Size and Location
In the second century CE, China controlled about 1.5 million square miles of territory. In the second century CE, Rome controlled about 1.7 million square miles of territory.
China's first recorded census (2 CE) gives a figure of 58 million; Rome's population was about the same.
Rome's heartland was confined to Italy, with a population of some 3 million. Ethnically speaking, the rest of the empire was largely non-Roman.
▪ During Han, most of the population lived on the North China Plain. The census figure given above, derived from counting peasant households, is restricted to Chinese.

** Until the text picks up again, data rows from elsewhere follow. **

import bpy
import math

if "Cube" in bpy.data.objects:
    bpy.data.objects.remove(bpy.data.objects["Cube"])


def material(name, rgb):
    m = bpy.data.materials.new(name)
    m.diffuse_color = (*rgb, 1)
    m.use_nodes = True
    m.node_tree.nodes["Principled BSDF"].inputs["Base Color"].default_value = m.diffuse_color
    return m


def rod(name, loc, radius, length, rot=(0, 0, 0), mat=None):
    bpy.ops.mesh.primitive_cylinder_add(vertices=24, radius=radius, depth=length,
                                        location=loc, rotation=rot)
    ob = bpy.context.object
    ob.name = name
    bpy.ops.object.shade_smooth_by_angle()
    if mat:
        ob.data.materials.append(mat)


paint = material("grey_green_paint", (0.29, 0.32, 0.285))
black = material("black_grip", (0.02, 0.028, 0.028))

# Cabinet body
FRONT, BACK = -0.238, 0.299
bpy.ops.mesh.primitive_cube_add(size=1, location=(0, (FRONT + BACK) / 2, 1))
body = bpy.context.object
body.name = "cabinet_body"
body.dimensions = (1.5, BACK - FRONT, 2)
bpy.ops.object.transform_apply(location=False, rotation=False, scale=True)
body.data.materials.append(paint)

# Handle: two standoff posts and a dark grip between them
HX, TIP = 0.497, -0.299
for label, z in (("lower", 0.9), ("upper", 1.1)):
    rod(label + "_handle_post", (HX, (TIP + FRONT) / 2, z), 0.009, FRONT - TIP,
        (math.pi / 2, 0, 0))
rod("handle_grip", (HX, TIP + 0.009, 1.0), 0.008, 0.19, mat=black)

Differences between Rome and Han ▪ Rome background is republican city-state. Will place limits on power of emperor who must pay homage to traditions (Consuls, Senate, Constitution), which limit his power. Han from highly standardized Qin Empire with Confucian system in place giving heavenly mandate. ▪ Rome provincial administration tolerates local autonomy more like a federation of semi autonomous cities. Han imperial system of provincial administration does no tolerate local exceptions or diversity. Empire is more unified and highly centralized. ▪ Slavery far more important in Rome treated worse. Slavery in China more domestic. ▪ Once it falls, Roman Empire never reconstituted. Chinese imperial model revived in Sui & Tang lasts until 1911 if not today. ▪ Confucianism with its deference to authority and ancestor much stronger than Roman cult of ancestors. No Roman equivalent to Confucianism. Emperor limited by Republican tradition. No dynastic tradition in Rome – refer to Consul as period of rule. ▪ Confucianism disparages merchant class Rome does not. Rome more property and individual rights and less government interference or centralization. ▪ Christianity w one doctrine of truth negates Emperor causes irreversible break with the past. China w idea of emperor as divine son of heaven w access to royal ancestors. Religion in China tends to offer ideological aid to state not to challenge it.

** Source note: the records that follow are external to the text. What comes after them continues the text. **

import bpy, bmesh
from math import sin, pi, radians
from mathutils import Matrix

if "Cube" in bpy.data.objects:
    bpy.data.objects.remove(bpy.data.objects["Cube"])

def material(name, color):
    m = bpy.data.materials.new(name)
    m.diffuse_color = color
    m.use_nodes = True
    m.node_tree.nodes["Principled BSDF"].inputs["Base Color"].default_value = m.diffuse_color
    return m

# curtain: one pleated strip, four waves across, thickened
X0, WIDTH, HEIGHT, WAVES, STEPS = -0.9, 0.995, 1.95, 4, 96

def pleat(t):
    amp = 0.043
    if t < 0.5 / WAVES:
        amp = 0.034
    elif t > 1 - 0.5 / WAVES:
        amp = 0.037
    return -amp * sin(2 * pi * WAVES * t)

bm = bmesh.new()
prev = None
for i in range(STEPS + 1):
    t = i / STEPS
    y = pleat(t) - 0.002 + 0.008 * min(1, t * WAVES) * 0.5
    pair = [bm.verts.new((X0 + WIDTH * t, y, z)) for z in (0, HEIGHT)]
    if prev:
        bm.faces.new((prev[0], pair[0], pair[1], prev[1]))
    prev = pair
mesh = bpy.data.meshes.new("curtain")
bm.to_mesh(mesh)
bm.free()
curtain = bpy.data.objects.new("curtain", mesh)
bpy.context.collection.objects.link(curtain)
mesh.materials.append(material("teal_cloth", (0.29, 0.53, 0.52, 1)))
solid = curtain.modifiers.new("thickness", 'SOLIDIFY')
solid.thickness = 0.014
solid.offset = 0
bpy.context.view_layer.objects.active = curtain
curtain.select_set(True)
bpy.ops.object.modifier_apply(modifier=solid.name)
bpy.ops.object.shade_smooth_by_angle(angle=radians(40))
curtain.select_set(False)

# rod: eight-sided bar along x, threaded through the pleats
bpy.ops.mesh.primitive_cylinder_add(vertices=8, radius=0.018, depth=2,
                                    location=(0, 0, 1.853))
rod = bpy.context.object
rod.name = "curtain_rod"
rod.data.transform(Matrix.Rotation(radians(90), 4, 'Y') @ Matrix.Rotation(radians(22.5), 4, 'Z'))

One important difference between Rome and the Han period, however, centers on the question of cultural cohesion. Which society established a common culture as a result of its conquests? In the words of Patricia Ebrey,
Perhaps because of the Chinese script, it is much easier to talk about a common culture among the elite in Han China than in the Roman Empire. As